Going line by line through the material below, tally those that contain the word "steps" and give the count by itself.

· · · ·

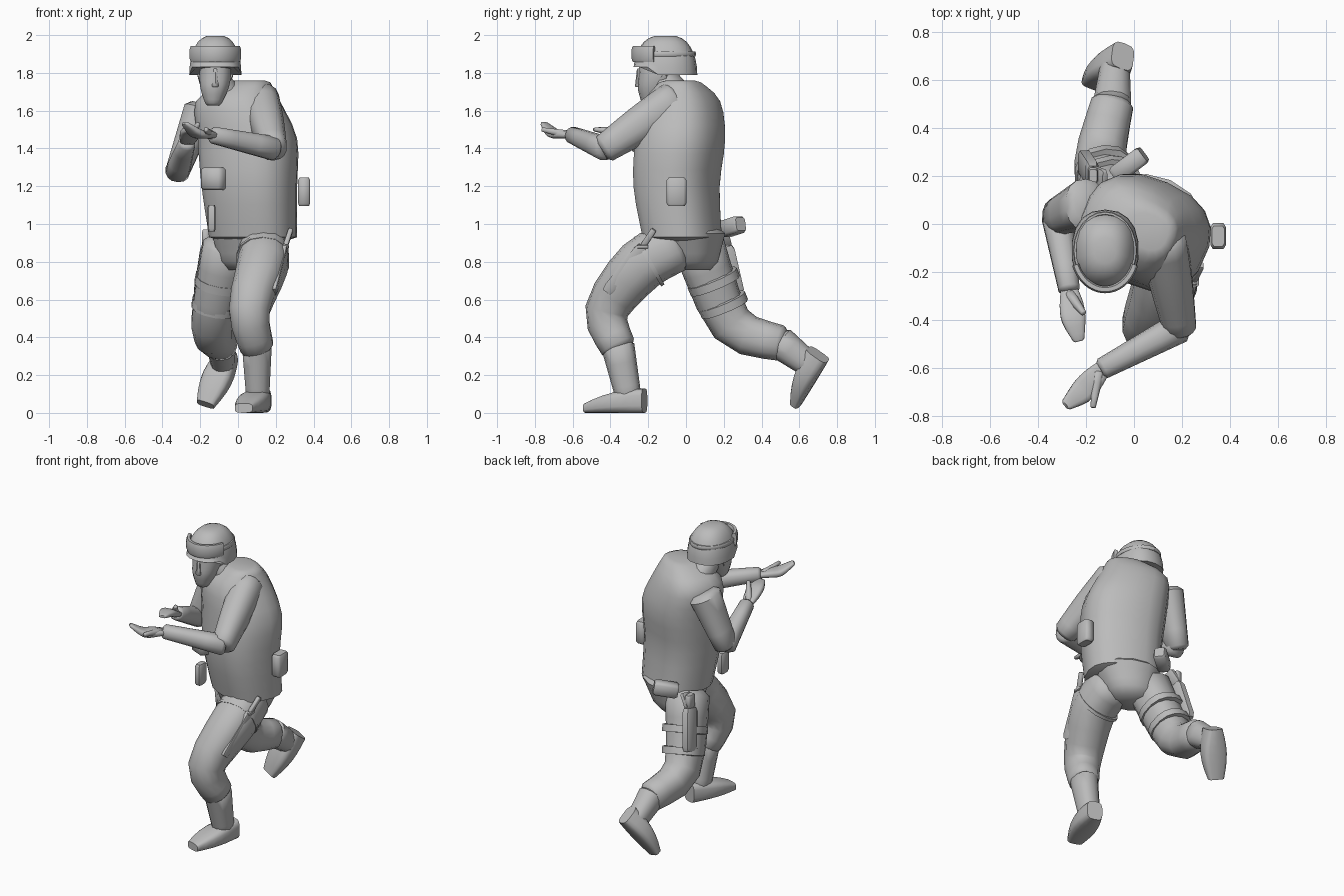
import bpy
import bmesh
from math import sin, cos, pi, radians
from mathutils import Vector

cube = bpy.data.objects.get("Cube")
if cube:
    bpy.data.objects.remove(cube, do_unlink=True)

grey = bpy.data.materials.new("plain grey")
grey.use_nodes = True
grey.diffuse_color = (.5, .5, .5, 1)
grey.node_tree.nodes["Principled BSDF"].inputs["Base Color"].default_value = grey.diffuse_color


def point(x, y, z):
    return Vector((x, y, z))


across, forward, upward = point(1, 0, 0), point(0, -1, 0), point(0, 0, 1)
chest_line = point(.9, -.4, 0)   # the torso is turned towards its right


def finish(name, bm):
    """Turn a bmesh into a named, smooth-shaded object."""
    bmesh.ops.recalc_face_normals(bm, faces=bm.faces)
    mesh = bpy.data.meshes.new(name)
    bm.to_mesh(mesh)
    bm.free()
    mesh.materials.append(grey)
    obj = bpy.data.objects.new(name, mesh)
    bpy.context.collection.objects.link(obj)
    bpy.ops.object.select_all(action='DESELECT')
    obj.select_set(True)
    bpy.context.view_layer.objects.active = obj
    bpy.ops.object.shade_smooth_by_angle(angle=radians(50))
    return obj


def squash(value, power):
    """Superellipse term: higher powers give boxier sections."""
    return abs(value) ** (2 / power) * (1 if value > 0 else -1)


def loft(name, rings, ref=across, axis=None, power=2.3, sides=14):
    """Skin rings of (centre, half width along ref, half depth)."""
    bm = bmesh.new()
    last = len(rings) - 1
    loops = []
    for i, (centre, width, depth) in enumerate(rings):
        tangent = axis or rings[min(i + 1, last)][0] - rings[max(i - 1, 0)][0]
        tangent = tangent.normalized()
        side = (ref - tangent * ref.dot(tangent)).normalized()
        deep = tangent.cross(side)
        angles = [2 * pi * (k + .5) / sides for k in range(sides)]
        loops.append([bm.verts.new(centre + side * width * squash(cos(a), power)
                                   + deep * depth * squash(sin(a), power)) for a in angles])
    for low, high in zip(loops, loops[1:]):
        for k in range(sides):
            bm.faces.new((low[k], low[k - 1], high[k - 1], high[k]))
    bm.faces.new(loops[0])
    bm.faces.new(loops[-1])
    return finish(name, bm)


def smooth(values, steps=3):
    """Catmull-Rom curve through numbers or vectors."""
    last = len(values) - 1
    result = []
    for i in range(last):
        a, b, c, d = (values[min(max(i + k, 0), last)] for k in (-1, 0, 1, 2))
        for s in range(steps):
            t = s / steps
            result.append(b + (c - a) * (t / 2) + (a * 2 - b * 5 + c * 4 - d) * (t * t / 2)
                          + (b * 3 - a - c * 3 + d) * (t ** 3 / 2))
    return result + [values[last]]


def limb(name, joints, widths, flat=1, tip=.3, **style):
    """Smooth tapering form through joints, with softened ends."""
    path, sizes = smooth(joints), smooth(widths)
    start = path[0] + (path[0] - path[1]).normalized() * tip * sizes[0]
    end = path[-1] + (path[-1] - path[-2]).normalized() * tip * sizes[-1]
    path = [start, *path, end]
    sizes = [sizes[0] * .7, *sizes, sizes[-1] * .7]
    return loft(name, [(p, s, s * flat) for p, s in zip(path, sizes)], **style)


def bar(name, start, end, width, depth, ref=across):
    """Straight block with softened ends between two points."""
    steps = ((0, .8), (.1, 1), (.9, 1), (1, .8))
    rings = [(start.lerp(end, t), width * s, depth * s) for t, s in steps]
    return loft(name, rings, ref=ref, power=5, sides=8)


def boot(label, cuff, heel, toe, up):
    """Ankle shaft and a flat-soled foot that is widest in the middle."""
    sole = toe - heel
    rings = []
    for i in range(7):
        t = i / 6
        height = .065 - .04 * t * t
        rings.append((heel + sole * t + up * height, .05 + .03 * sin(pi * t), height))
    loft(label + "_boot_foot", rings, ref=sole.cross(up), axis=sole, power=3.5)
    ankle = heel.lerp(toe, .25) + up * .05
    limb(label + "_boot_shaft", [cuff, ankle], [.08, .06], 1.1)


def hand(label, wrist, knuckles, tips, thumb, ref):
    """Flat palm with the fingers together and a separate thumb."""
    limb(label + "_hand", [wrist, wrist.lerp(knuckles, .5), knuckles, tips],
         [.035, .05, .05, .025], .45, ref=ref, power=3)
    limb(label + "_thumb", [wrist.lerp(knuckles, .2), thumb], [.025, .012], sides=8)


# Vest over the pelvis
limb("torso", [point(.08, -.02, .93), point(.06, -.05, 1.2), point(.05, -.03, 1.45),
               point(0, -.02, 1.65), point(.05, -.03, 1.75)],
     [.23, .25, .26, .22, .12], .85, tip=.1, ref=chest_line, axis=upward, power=2.5, sides=18)
limb("pelvis", [point(.07, 0, .95), point(.05, .02, .8)], [.21, .15], .95,
     ref=chest_line, axis=upward)

# Legs: the left one leads, the right one trails
left_hip, left_thigh = point(.13, -.06, .88), point(.13, -.24, .78)
left_knee, left_cuff = point(.06, -.42, .54), point(.1, -.36, .35)
limb("left_trouser", [left_hip, left_thigh, left_knee, left_cuff], [.13, .135, .11, .09], 1.05)
boot("left", left_cuff, point(.13, -.22, 0), point(.03, -.53, 0), upward)

right_hip, right_knee, right_cuff = point(-.06, .07, .88), point(-.14, .24, .47), point(-.09, .5, .37)
limb("right_trouser", [right_hip, right_knee, right_cuff], [.13, .11, .09], 1.05)
boot("right", right_cuff, point(-.04, .75, .27), point(-.17, .6, .03), point(-.1, -.8, .6))

# Arms: the left one reaches forward, the right one is folded
left_shoulder, left_elbow, left_wrist = point(.12, -.06, 1.65), point(.19, -.43, 1.4), point(-.13, -.6, 1.47)
limb("left_upper_arm", [left_shoulder, left_shoulder.lerp(left_elbow, .5), left_elbow],
     [.1, .09, .07], 1.1)
limb("left_forearm", [left_elbow, left_wrist], [.065, .045], ref=upward)
hand("left", left_wrist, point(-.22, -.7, 1.48), point(-.28, -.75, 1.53),
     point(-.17, -.76, 1.5), point(.7, -.7, 0))

right_shoulder, right_elbow, right_wrist = point(-.2, .08, 1.6), point(-.32, .03, 1.28), point(-.27, -.27, 1.43)
limb("right_upper_arm", [right_shoulder, right_elbow], [.09, .065], 1.2)
limb("right_forearm", [right_elbow, right_wrist], [.065, .045])
hand("right", right_wrist, point(-.25, -.4, 1.49), point(-.23, -.48, 1.5),
     point(-.21, -.37, 1.53), across)

# Neck and face
head = point(-.12, -.11, 1.79)
limb("neck", [point(-.04, -.02, 1.64), head], [.12, .07], ref=chest_line, axis=upward)
jaw, chin = head + forward * .04, point(-.13, -.18, 1.64)
limb("face", [chin, chin.lerp(jaw, .5), jaw, jaw + upward * .1], [.045, .075, .085, .08], 1.2,
     axis=upward)
nose = head + forward * .14
limb("nose", [nose - upward * .06, nose + upward * .03], [.02, .01], axis=upward, sides=6)

# Helmet dome with its rim raised over the face
dome = []
for i in range(8):
    a = pi / 2 * i / 8
    spread = cos(a) ** .7
    dome.append((head + upward * .21 * sin(a), .14 * spread, .17 * spread))
helmet = loft("helmet", dome, axis=upward, sides=18)
for v in helmet.data.vertices:
    if v.co.z < head.z + .02 and v.co.y < head.y - .07:
        v.co.z += .04


def wrap(name, reach, height, swell, width, depth):
    """Band around the helmet, centred on its front."""
    rings = []
    for i in range(25):
        a = reach * (i / 12 - 1)
        offset = across * .125 * sin(a) + forward * .155 * cos(a)
        rings.append((head + offset * swell + upward * height, width, depth))
    loft(name, rings, ref=upward, power=3, sides=8)


wrap("goggles", 1.2, .11, 1.05, .045, .016)
wrap("goggle_strap", pi, .11, 1, .014, .008)
for label, sign in (("left", 1), ("right", -1)):
    bar(label + "_chin_strap", head + across * sign * .09, chin + across * sign * .035, .006, .014)


def pouch(name, centre, height, width, depth, ref=across):
    bar(name, centre - upward * height, centre + upward * height, width, depth, ref)


# Pouches on the vest and belt
pouch("side_pouch", point(.35, -.05, 1.17), .075, .033, .055)
pouch("belt_pouch", point(-.14, -.2, 1.03), .07, .022, .04)
pouch("chest_pouch", point(-.12, -.19, 1.24), .06, .065, .065, chest_line)
bar("back_canister", point(-.08, .2, .97), point(.04, .29, 1), .045, .04, upward)

# Sheathed knife on the left thigh
grip, guard, blade_tip = point(.28, -.17, .97), point(.25, -.23, .88), point(.19, -.42, .64)
bar("knife_sheath", guard, blade_tip, .016, .032)
bar("knife_handle", grip, guard, .013, .016)
bar("knife_guard", guard + forward * .03, guard - forward * .03, .02, .01)

# Holster on the right thigh
belt, holster_top, muzzle = point(-.12, .18, .96), point(-.17, .2, .88), point(-.21, .26, .62)
bar("holster", holster_top, muzzle, .028, .055)
bar("holster_hanger", belt, holster_top, .015, .045)
bar("pistol_grip", holster_top + upward * .09, holster_top, .02, .035)

# Straps around the thighs
for name, top, bottom, t, size in (("left_thigh_strap", left_hip, left_thigh, .7, .142),
                                   ("right_upper_strap", right_hip, right_knee, .4, .134),
                                   ("right_lower_strap", right_hip, right_knee, .7, .126)):
    limb(name, [top.lerp(bottom, t), top.lerp(bottom, t + .1)], [size, size], 1.05, tip=0)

· · · ·

[Answer space] 5